What you need to do -
Copy every record below exactly, leaving out any pictures.

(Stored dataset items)
§

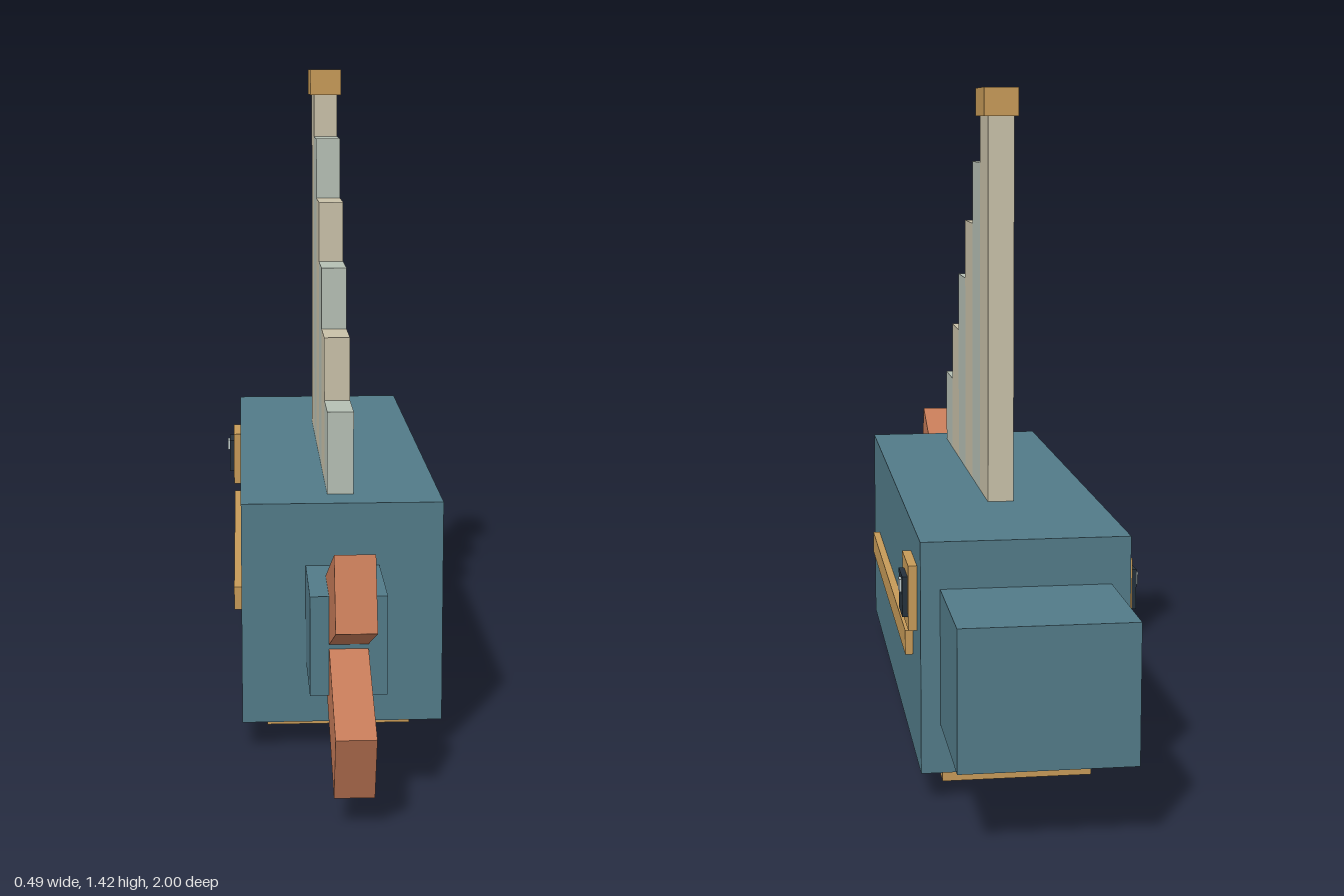
import * as THREE from 'three';

export function createModel() {
  const model = new THREE.Group();
  model.name = 'blockFish';

  const mat = (name, color) => {
    const m = new THREE.MeshStandardMaterial({ color });
    m.name = name;
    return m;
  };
  const teal = mat('teal', 0x527a88);
  const gold = mat('gold', 0xc69a58);
  const coral = mat('coral', 0xc47a58);
  const cream = mat('cream', 0xc8c0a8);
  const sage = mat('sage', 0xb5bfb4);
  const dark = mat('darkSlate', 0x25313c);
  const pale = mat('paleGrey', 0xc0cccc);

  // Box given by its lower and upper limits on each axis
  const box = (name, material, [x0, x1], [y0, y1], [z0, z1]) => {
    const mesh = new THREE.Mesh(new THREE.BoxGeometry(x1 - x0, y1 - y0, z1 - z0), material);
    mesh.position.set((x0 + x1) / 2, (y0 + y1) / 2, (z0 + z1) / 2);
    mesh.name = name;
    model.add(mesh);
    return mesh;
  };

  // Trunk
  box('body', teal, [-0.211, 0.211], [0.06, 0.533], [-0.717, 0.532]);
  box('snout', teal, [-0.172, 0.172], [0.16, 0.437], [-1, -0.717]);
  box('tailStub', teal, [-0.077, 0.077], [0.197, 0.4], [0.532, 0.758]);
  box('belly', gold, [-0.156, 0.156], [0, 0.06], [-0.605, 0.385]);

  // Side stripes and eyes, mirrored
  for (const [side, s] of [['left', 1], ['right', -1]]) {
    const span = (a, b) => (s > 0 ? [a, b] : [-b, -a]);
    box(side + 'Stripe', gold, span(0.2, 0.227), [0.257, 0.308], [-0.55, 0.367]);
    box(side + 'EyePlate', gold, span(0.2, 0.229), [0.335, 0.469], [-0.647, -0.515]);
    box(side + 'Pupil', dark, span(0.22, 0.24), [0.361, 0.444], [-0.636, -0.557]);
    box(side + 'EyeGlint', pale, span(0.235, 0.245), [0.41, 0.436], [-0.626, -0.6]);
  }

  // Stepped sail, rising toward the head
  const tops = [0.71, 0.848, 0.985, 1.121, 1.26, 1.37];
  const step = 0.1338;
  tops.forEach((top, i) => {
    const z = 0.45 - i * step;
    box('sailStep' + (i + 1), i % 2 ? cream : sage, [-0.028, 0.028], [0.5, top], [z - step, z]);
  });
  box('sailCap', gold, [-0.037, 0.037], [1.36, 1.42], [-0.357, -0.209]);

  // Forked tail, two tilted bars
  for (const [name, s] of [['upperTailFin', 1], ['lowerTailFin', -1]]) {
    const fin = new THREE.Mesh(new THREE.BoxGeometry(0.078, 0.146, 0.4), coral);
    fin.position.set(0, 0.2975 + s * 0.095, 0.787);
    fin.rotation.x = -s * THREE.MathUtils.degToRad(22);
    fin.name = name;
    model.add(fin);
  }

  return model;
}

§

Task result -
import * as THREE from 'three';

export function createModel() {
  const model = new THREE.Group();
  model.name = 'blockFish';

  const mat = (name, color) => {
    const m = new THREE.MeshStandardMaterial({ color });
    m.name = name;
    return m;
  };
  const teal = mat('teal', 0x527a88);
  const gold = mat('gold', 0xc69a58);
  const coral = mat('coral', 0xc47a58);
  const cream = mat('cream', 0xc8c0a8);
  const sage = mat('sage', 0xb5bfb4);
  const dark = mat('darkSlate', 0x25313c);
  const pale = mat('paleGrey', 0xc0cccc);

  // Box given by its lower and upper limits on each axis
  const box = (name, material, [x0, x1], [y0, y1], [z0, z1]) => {
    const mesh = new THREE.Mesh(new THREE.BoxGeometry(x1 - x0, y1 - y0, z1 - z0), material);
    mesh.position.set((x0 + x1) / 2, (y0 + y1) / 2, (z0 + z1) / 2);
    mesh.name = name;
    model.add(mesh);
    return mesh;
  };

  // Trunk
  box('body', teal, [-0.211, 0.211], [0.06, 0.533], [-0.717, 0.532]);
  box('snout', teal, [-0.172, 0.172], [0.16, 0.437], [-1, -0.717]);
  box('tailStub', teal, [-0.077, 0.077], [0.197, 0.4], [0.532, 0.758]);
  box('belly', gold, [-0.156, 0.156], [0, 0.06], [-0.605, 0.385]);

  // Side stripes and eyes, mirrored
  for (const [side, s] of [['left', 1], ['right', -1]]) {
    const span = (a, b) => (s > 0 ? [a, b] : [-b, -a]);
    box(side + 'Stripe', gold, span(0.2, 0.227), [0.257, 0.308], [-0.55, 0.367]);
    box(side + 'EyePlate', gold, span(0.2, 0.229), [0.335, 0.469], [-0.647, -0.515]);
    box(side + 'Pupil', dark, span(0.22, 0.24), [0.361, 0.444], [-0.636, -0.557]);
    box(side + 'EyeGlint', pale, span(0.235, 0.245), [0.41, 0.436], [-0.626, -0.6]);
  }

  // Stepped sail, rising toward the head
  const tops = [0.71, 0.848, 0.985, 1.121, 1.26, 1.37];
  const step = 0.1338;
  tops.forEach((top, i) => {
    const z = 0.45 - i * step;
    box('sailStep' + (i + 1), i % 2 ? cream : sage, [-0.028, 0.028], [0.5, top], [z - step, z]);
  });
  box('sailCap', gold, [-0.037, 0.037], [1.36, 1.42], [-0.357, -0.209]);

  // Forked tail, two tilted bars
  for (const [name, s] of [['upperTailFin', 1], ['lowerTailFin', -1]]) {
    const fin = new THREE.Mesh(new THREE.BoxGeometry(0.078, 0.146, 0.4), coral);
    fin.position.set(0, 0.2975 + s * 0.095, 0.787);
    fin.rotation.x = -s * THREE.MathUtils.degToRad(22);
    fin.name = name;
    model.add(fin);
  }

  return model;
}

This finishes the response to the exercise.